> **Exercise brief**:
Output all the entries word for word. Omit the pictures.

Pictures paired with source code
------------------------------
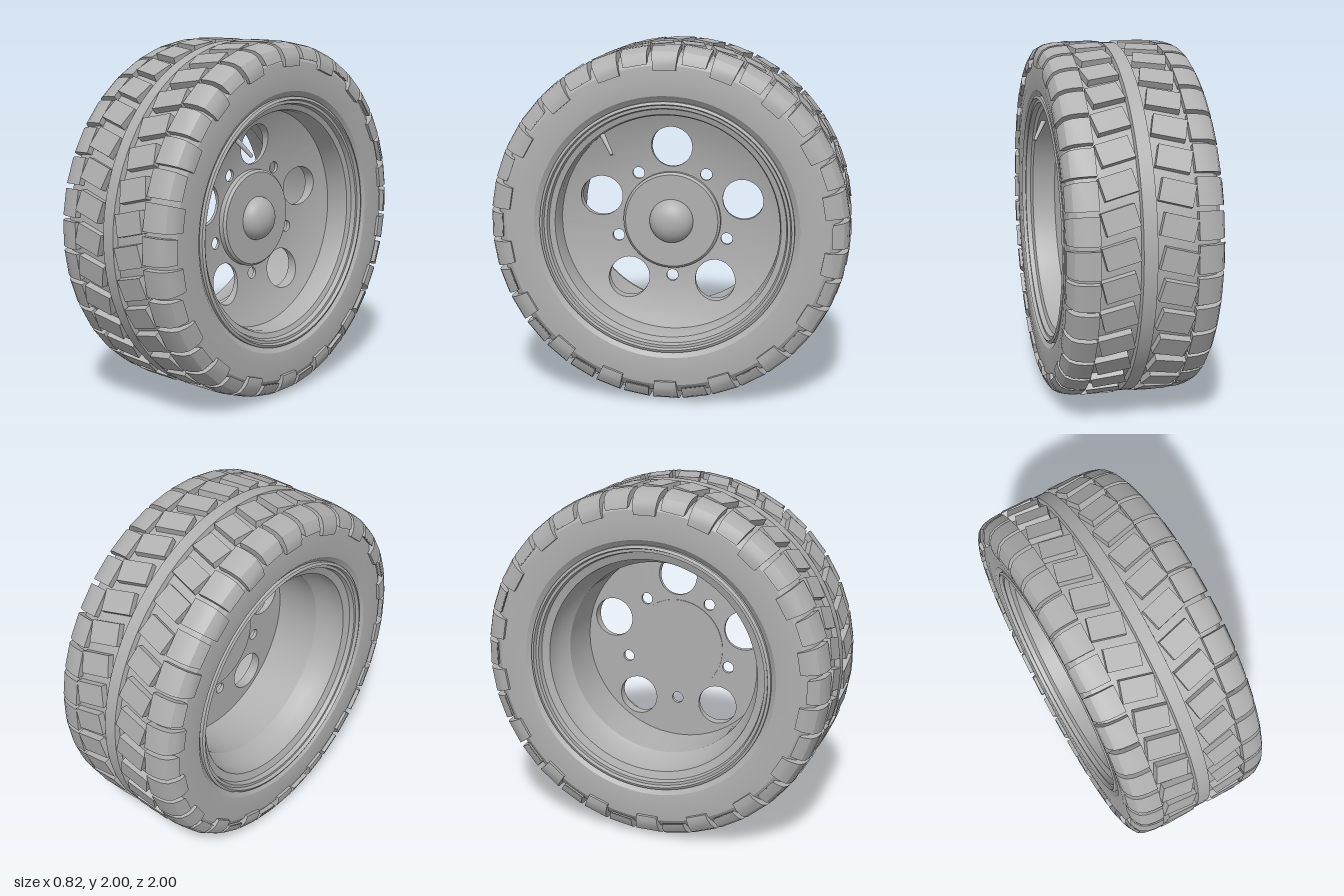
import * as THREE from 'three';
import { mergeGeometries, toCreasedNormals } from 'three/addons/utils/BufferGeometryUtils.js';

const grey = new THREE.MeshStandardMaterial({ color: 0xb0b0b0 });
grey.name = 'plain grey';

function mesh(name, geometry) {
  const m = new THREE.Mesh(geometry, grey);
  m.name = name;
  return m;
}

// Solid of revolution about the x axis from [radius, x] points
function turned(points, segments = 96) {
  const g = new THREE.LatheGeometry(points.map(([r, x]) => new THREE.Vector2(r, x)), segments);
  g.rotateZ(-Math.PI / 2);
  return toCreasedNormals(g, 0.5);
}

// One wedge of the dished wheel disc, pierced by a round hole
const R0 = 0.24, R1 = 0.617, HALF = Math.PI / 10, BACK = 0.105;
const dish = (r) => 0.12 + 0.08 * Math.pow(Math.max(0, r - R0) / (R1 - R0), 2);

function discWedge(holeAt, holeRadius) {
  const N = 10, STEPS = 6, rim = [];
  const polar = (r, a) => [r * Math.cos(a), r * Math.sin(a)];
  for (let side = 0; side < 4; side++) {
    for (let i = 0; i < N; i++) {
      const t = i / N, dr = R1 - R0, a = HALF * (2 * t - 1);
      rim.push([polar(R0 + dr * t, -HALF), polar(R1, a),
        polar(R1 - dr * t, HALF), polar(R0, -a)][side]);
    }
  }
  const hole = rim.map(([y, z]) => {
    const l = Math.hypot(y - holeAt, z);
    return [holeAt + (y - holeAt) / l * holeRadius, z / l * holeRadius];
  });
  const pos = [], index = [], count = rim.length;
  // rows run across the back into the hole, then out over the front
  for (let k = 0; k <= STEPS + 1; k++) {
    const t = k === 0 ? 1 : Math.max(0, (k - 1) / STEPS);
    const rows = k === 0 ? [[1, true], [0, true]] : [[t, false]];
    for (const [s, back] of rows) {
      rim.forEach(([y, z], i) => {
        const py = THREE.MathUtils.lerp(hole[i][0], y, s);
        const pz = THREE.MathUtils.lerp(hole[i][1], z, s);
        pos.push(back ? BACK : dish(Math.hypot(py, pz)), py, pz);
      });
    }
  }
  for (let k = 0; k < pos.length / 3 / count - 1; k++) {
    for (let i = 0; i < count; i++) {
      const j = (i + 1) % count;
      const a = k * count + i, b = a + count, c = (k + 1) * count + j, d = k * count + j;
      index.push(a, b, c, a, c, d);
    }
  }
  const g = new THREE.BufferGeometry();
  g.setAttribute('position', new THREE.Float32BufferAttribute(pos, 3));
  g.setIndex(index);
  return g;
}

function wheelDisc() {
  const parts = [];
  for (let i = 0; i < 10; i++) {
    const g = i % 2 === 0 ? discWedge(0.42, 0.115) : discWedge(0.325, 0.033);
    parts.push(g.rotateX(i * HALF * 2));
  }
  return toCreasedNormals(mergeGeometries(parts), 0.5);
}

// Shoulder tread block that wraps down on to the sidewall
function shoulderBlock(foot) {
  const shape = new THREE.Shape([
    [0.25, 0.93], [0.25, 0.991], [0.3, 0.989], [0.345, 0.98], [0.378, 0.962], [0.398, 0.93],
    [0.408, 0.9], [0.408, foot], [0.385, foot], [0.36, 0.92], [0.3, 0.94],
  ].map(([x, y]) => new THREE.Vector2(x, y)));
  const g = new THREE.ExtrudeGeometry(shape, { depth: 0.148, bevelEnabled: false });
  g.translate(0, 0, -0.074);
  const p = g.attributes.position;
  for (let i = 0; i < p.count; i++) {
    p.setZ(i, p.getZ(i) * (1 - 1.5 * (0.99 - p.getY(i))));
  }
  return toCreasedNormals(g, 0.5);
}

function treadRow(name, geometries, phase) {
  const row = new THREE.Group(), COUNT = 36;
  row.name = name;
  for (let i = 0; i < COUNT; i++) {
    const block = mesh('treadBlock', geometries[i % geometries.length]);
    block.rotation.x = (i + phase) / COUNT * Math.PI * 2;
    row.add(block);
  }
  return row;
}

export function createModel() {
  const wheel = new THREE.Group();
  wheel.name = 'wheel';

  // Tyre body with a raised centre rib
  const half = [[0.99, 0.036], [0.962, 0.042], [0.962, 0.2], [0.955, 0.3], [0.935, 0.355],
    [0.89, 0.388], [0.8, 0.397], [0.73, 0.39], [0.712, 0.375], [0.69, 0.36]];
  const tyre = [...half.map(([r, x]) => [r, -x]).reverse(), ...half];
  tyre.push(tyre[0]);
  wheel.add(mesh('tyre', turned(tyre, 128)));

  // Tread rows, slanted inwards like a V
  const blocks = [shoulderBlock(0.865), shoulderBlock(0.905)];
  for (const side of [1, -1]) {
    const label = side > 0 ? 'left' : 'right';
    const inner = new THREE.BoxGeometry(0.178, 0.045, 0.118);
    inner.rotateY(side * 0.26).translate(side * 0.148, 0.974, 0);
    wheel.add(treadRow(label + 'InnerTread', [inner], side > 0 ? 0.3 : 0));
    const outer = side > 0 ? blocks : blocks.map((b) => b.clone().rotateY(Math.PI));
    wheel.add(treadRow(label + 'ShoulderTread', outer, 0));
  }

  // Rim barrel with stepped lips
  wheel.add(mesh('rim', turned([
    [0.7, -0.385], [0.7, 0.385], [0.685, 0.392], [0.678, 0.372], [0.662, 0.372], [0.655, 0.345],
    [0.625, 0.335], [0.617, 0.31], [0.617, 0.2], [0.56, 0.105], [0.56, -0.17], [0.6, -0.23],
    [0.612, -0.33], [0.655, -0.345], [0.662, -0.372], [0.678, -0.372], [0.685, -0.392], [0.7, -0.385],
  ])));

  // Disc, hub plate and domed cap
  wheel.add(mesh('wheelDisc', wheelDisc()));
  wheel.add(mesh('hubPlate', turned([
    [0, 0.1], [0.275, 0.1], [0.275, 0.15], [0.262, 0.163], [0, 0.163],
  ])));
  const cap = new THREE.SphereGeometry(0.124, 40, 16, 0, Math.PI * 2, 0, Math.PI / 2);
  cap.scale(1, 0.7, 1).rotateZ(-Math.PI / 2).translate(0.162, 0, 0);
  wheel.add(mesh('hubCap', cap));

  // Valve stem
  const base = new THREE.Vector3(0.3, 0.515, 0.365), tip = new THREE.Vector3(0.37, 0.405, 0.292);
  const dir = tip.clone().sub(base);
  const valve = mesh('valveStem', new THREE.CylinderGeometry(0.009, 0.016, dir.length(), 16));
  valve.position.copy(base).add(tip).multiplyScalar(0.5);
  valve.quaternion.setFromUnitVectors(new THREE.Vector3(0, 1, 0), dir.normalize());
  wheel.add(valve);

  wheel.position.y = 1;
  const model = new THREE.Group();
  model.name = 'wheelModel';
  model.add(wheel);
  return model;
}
------------------------------
> **Task output**:
import * as THREE from 'three';
import { mergeGeometries, toCreasedNormals } from 'three/addons/utils/BufferGeometryUtils.js';

const grey = new THREE.MeshStandardMaterial({ color: 0xb0b0b0 });
grey.name = 'plain grey';

function mesh(name, geometry) {
  const m = new THREE.Mesh(geometry, grey);
  m.name = name;
  return m;
}

// Solid of revolution about the x axis from [radius, x] points
function turned(points, segments = 96) {
  const g = new THREE.LatheGeometry(points.map(([r, x]) => new THREE.Vector2(r, x)), segments);
  g.rotateZ(-Math.PI / 2);
  return toCreasedNormals(g, 0.5);
}

// One wedge of the dished wheel disc, pierced by a round hole
const R0 = 0.24, R1 = 0.617, HALF = Math.PI / 10, BACK = 0.105;
const dish = (r) => 0.12 + 0.08 * Math.pow(Math.max(0, r - R0) / (R1 - R0), 2);

function discWedge(holeAt, holeRadius) {
  const N = 10, STEPS = 6, rim = [];
  const polar = (r, a) => [r * Math.cos(a), r * Math.sin(a)];
  for (let side = 0; side < 4; side++) {
    for (let i = 0; i < N; i++) {
      const t = i / N, dr = R1 - R0, a = HALF * (2 * t - 1);
      rim.push([polar(R0 + dr * t, -HALF), polar(R1, a),
        polar(R1 - dr * t, HALF), polar(R0, -a)][side]);
    }
  }
  const hole = rim.map(([y, z]) => {
    const l = Math.hypot(y - holeAt, z);
    return [holeAt + (y - holeAt) / l * holeRadius, z / l * holeRadius];
  });
  const pos = [], index = [], count = rim.length;
  // rows run across the back into the hole, then out over the front
  for (let k = 0; k <= STEPS + 1; k++) {
    const t = k === 0 ? 1 : Math.max(0, (k - 1) / STEPS);
    const rows = k === 0 ? [[1, true], [0, true]] : [[t, false]];
    for (const [s, back] of rows) {
      rim.forEach(([y, z], i) => {
        const py = THREE.MathUtils.lerp(hole[i][0], y, s);
        const pz = THREE.MathUtils.lerp(hole[i][1], z, s);
        pos.push(back ? BACK : dish(Math.hypot(py, pz)), py, pz);
      });
    }
  }
  for (let k = 0; k < pos.length / 3 / count - 1; k++) {
    for (let i = 0; i < count; i++) {
      const j = (i + 1) % count;
      const a = k * count + i, b = a + count, c = (k + 1) * count + j, d = k * count + j;
      index.push(a, b, c, a, c, d);
    }
  }
  const g = new THREE.BufferGeometry();
  g.setAttribute('position', new THREE.Float32BufferAttribute(pos, 3));
  g.setIndex(index);
  return g;
}

function wheelDisc() {
  const parts = [];
  for (let i = 0; i < 10; i++) {
    const g = i % 2 === 0 ? discWedge(0.42, 0.115) : discWedge(0.325, 0.033);
    parts.push(g.rotateX(i * HALF * 2));
  }
  return toCreasedNormals(mergeGeometries(parts), 0.5);
}

// Shoulder tread block that wraps down on to the sidewall
function shoulderBlock(foot) {
  const shape = new THREE.Shape([
    [0.25, 0.93], [0.25, 0.991], [0.3, 0.989], [0.345, 0.98], [0.378, 0.962], [0.398, 0.93],
    [0.408, 0.9], [0.408, foot], [0.385, foot], [0.36, 0.92], [0.3, 0.94],
  ].map(([x, y]) => new THREE.Vector2(x, y)));
  const g = new THREE.ExtrudeGeometry(shape, { depth: 0.148, bevelEnabled: false });
  g.translate(0, 0, -0.074);
  const p = g.attributes.position;
  for (let i = 0; i < p.count; i++) {
    p.setZ(i, p.getZ(i) * (1 - 1.5 * (0.99 - p.getY(i))));
  }
  return toCreasedNormals(g, 0.5);
}

function treadRow(name, geometries, phase) {
  const row = new THREE.Group(), COUNT = 36;
  row.name = name;
  for (let i = 0; i < COUNT; i++) {
    const block = mesh('treadBlock', geometries[i % geometries.length]);
    block.rotation.x = (i + phase) / COUNT * Math.PI * 2;
    row.add(block);
  }
  return row;
}

export function createModel() {
  const wheel = new THREE.Group();
  wheel.name = 'wheel';

  // Tyre body with a raised centre rib
  const half = [[0.99, 0.036], [0.962, 0.042], [0.962, 0.2], [0.955, 0.3], [0.935, 0.355],
    [0.89, 0.388], [0.8, 0.397], [0.73, 0.39], [0.712, 0.375], [0.69, 0.36]];
  const tyre = [...half.map(([r, x]) => [r, -x]).reverse(), ...half];
  tyre.push(tyre[0]);
  wheel.add(mesh('tyre', turned(tyre, 128)));

  // Tread rows, slanted inwards like a V
  const blocks = [shoulderBlock(0.865), shoulderBlock(0.905)];
  for (const side of [1, -1]) {
    const label = side > 0 ? 'left' : 'right';
    const inner = new THREE.BoxGeometry(0.178, 0.045, 0.118);
    inner.rotateY(side * 0.26).translate(side * 0.148, 0.974, 0);
    wheel.add(treadRow(label + 'InnerTread', [inner], side > 0 ? 0.3 : 0));
    const outer = side > 0 ? blocks : blocks.map((b) => b.clone().rotateY(Math.PI));
    wheel.add(treadRow(label + 'ShoulderTread', outer, 0));
  }

  // Rim barrel with stepped lips
  wheel.add(mesh('rim', turned([
    [0.7, -0.385], [0.7, 0.385], [0.685, 0.392], [0.678, 0.372], [0.662, 0.372], [0.655, 0.345],
    [0.625, 0.335], [0.617, 0.31], [0.617, 0.2], [0.56, 0.105], [0.56, -0.17], [0.6, -0.23],
    [0.612, -0.33], [0.655, -0.345], [0.662, -0.372], [0.678, -0.372], [0.685, -0.392], [0.7, -0.385],
  ])));

  // Disc, hub plate and domed cap
  wheel.add(mesh('wheelDisc', wheelDisc()));
  wheel.add(mesh('hubPlate', turned([
    [0, 0.1], [0.275, 0.1], [0.275, 0.15], [0.262, 0.163], [0, 0.163],
  ])));
  const cap = new THREE.SphereGeometry(0.124, 40, 16, 0, Math.PI * 2, 0, Math.PI / 2);
  cap.scale(1, 0.7, 1).rotateZ(-Math.PI / 2).translate(0.162, 0, 0);
  wheel.add(mesh('hubCap', cap));

  // Valve stem
  const base = new THREE.Vector3(0.3, 0.515, 0.365), tip = new THREE.Vector3(0.37, 0.405, 0.292);
  const dir = tip.clone().sub(base);
  const valve = mesh('valveStem', new THREE.CylinderGeometry(0.009, 0.016, dir.length(), 16));
  valve.position.copy(base).add(tip).multiplyScalar(0.5);
  valve.quaternion.setFromUnitVectors(new THREE.Vector3(0, 1, 0), dir.normalize());
  wheel.add(valve);

  wheel.position.y = 1;
  const model = new THREE.Group();
  model.name = 'wheelModel';
  model.add(wheel);
  return model;
}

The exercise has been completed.